For the material that follows, work out how many lines hold the word "length" and answer only with the number.

● Data for analysis:
Content starts

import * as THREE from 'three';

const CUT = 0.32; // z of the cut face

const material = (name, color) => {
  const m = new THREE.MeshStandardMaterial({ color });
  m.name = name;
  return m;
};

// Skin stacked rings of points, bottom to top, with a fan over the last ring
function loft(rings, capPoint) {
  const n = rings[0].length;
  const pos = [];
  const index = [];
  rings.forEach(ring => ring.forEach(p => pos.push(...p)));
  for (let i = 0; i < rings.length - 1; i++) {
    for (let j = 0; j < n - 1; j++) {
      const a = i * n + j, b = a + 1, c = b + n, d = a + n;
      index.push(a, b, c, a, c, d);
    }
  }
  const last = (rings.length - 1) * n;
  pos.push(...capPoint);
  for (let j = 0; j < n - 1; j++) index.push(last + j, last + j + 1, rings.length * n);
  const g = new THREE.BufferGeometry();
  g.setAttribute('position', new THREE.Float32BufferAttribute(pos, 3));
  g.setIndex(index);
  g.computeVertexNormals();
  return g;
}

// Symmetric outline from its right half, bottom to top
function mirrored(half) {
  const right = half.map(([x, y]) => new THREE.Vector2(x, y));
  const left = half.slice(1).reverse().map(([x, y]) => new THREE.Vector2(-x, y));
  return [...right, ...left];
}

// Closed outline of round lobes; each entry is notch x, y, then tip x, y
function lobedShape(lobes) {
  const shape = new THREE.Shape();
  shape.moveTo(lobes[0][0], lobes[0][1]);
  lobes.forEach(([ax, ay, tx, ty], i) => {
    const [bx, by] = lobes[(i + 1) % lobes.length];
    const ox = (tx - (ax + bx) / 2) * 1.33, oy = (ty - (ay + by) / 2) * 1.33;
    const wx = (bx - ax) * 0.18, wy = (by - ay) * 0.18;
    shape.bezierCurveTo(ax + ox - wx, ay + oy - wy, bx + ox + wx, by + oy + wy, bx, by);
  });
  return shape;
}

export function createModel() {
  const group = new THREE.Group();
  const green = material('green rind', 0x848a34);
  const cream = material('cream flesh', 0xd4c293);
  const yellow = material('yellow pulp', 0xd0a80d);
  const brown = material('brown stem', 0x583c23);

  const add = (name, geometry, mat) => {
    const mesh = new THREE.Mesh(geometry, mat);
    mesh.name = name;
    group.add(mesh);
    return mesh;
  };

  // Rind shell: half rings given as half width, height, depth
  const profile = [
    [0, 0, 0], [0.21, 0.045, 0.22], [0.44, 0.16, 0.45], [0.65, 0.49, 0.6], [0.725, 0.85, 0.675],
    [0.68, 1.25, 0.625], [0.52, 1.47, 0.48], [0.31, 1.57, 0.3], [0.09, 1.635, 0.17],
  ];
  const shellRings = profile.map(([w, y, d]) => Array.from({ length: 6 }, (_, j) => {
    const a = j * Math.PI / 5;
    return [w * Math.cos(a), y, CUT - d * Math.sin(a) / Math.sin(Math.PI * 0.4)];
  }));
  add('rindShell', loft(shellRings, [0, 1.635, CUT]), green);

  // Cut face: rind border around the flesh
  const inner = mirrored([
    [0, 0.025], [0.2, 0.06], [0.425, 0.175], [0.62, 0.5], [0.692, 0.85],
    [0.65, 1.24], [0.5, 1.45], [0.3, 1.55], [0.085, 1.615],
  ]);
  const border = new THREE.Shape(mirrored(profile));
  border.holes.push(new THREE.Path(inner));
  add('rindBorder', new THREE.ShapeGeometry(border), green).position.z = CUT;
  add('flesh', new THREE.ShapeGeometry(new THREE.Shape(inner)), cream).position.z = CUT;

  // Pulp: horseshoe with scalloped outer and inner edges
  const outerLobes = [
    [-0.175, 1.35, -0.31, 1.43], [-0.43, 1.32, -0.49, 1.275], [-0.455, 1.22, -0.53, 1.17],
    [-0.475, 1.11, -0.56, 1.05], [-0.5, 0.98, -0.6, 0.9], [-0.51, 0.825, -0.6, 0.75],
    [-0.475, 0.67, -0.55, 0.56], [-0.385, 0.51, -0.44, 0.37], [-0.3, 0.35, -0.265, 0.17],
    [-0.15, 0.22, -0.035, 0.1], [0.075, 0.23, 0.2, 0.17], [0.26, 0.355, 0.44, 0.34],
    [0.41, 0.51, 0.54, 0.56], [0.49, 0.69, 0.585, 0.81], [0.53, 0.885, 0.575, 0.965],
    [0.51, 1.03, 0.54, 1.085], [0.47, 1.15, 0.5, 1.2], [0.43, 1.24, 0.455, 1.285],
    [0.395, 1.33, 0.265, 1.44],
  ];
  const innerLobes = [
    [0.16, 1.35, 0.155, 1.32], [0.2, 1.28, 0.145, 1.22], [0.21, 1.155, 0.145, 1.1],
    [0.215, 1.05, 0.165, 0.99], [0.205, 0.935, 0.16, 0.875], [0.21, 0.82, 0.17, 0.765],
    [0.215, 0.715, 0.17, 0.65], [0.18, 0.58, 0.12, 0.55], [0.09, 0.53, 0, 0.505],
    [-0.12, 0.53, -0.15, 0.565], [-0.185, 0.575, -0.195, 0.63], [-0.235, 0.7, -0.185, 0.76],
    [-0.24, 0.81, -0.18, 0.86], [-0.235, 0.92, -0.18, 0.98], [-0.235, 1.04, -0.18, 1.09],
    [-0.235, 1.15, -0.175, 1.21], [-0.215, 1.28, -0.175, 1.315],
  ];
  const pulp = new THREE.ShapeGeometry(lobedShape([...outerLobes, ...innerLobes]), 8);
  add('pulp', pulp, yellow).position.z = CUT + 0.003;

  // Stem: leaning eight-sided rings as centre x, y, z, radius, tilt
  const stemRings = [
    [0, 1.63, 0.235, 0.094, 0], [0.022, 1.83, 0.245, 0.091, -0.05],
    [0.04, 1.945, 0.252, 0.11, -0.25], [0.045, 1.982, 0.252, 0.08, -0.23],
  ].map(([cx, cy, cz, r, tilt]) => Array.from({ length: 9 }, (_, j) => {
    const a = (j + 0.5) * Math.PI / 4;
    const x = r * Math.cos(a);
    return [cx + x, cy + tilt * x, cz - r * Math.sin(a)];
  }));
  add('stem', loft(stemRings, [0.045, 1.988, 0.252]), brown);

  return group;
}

Content ends

● The completed task: 7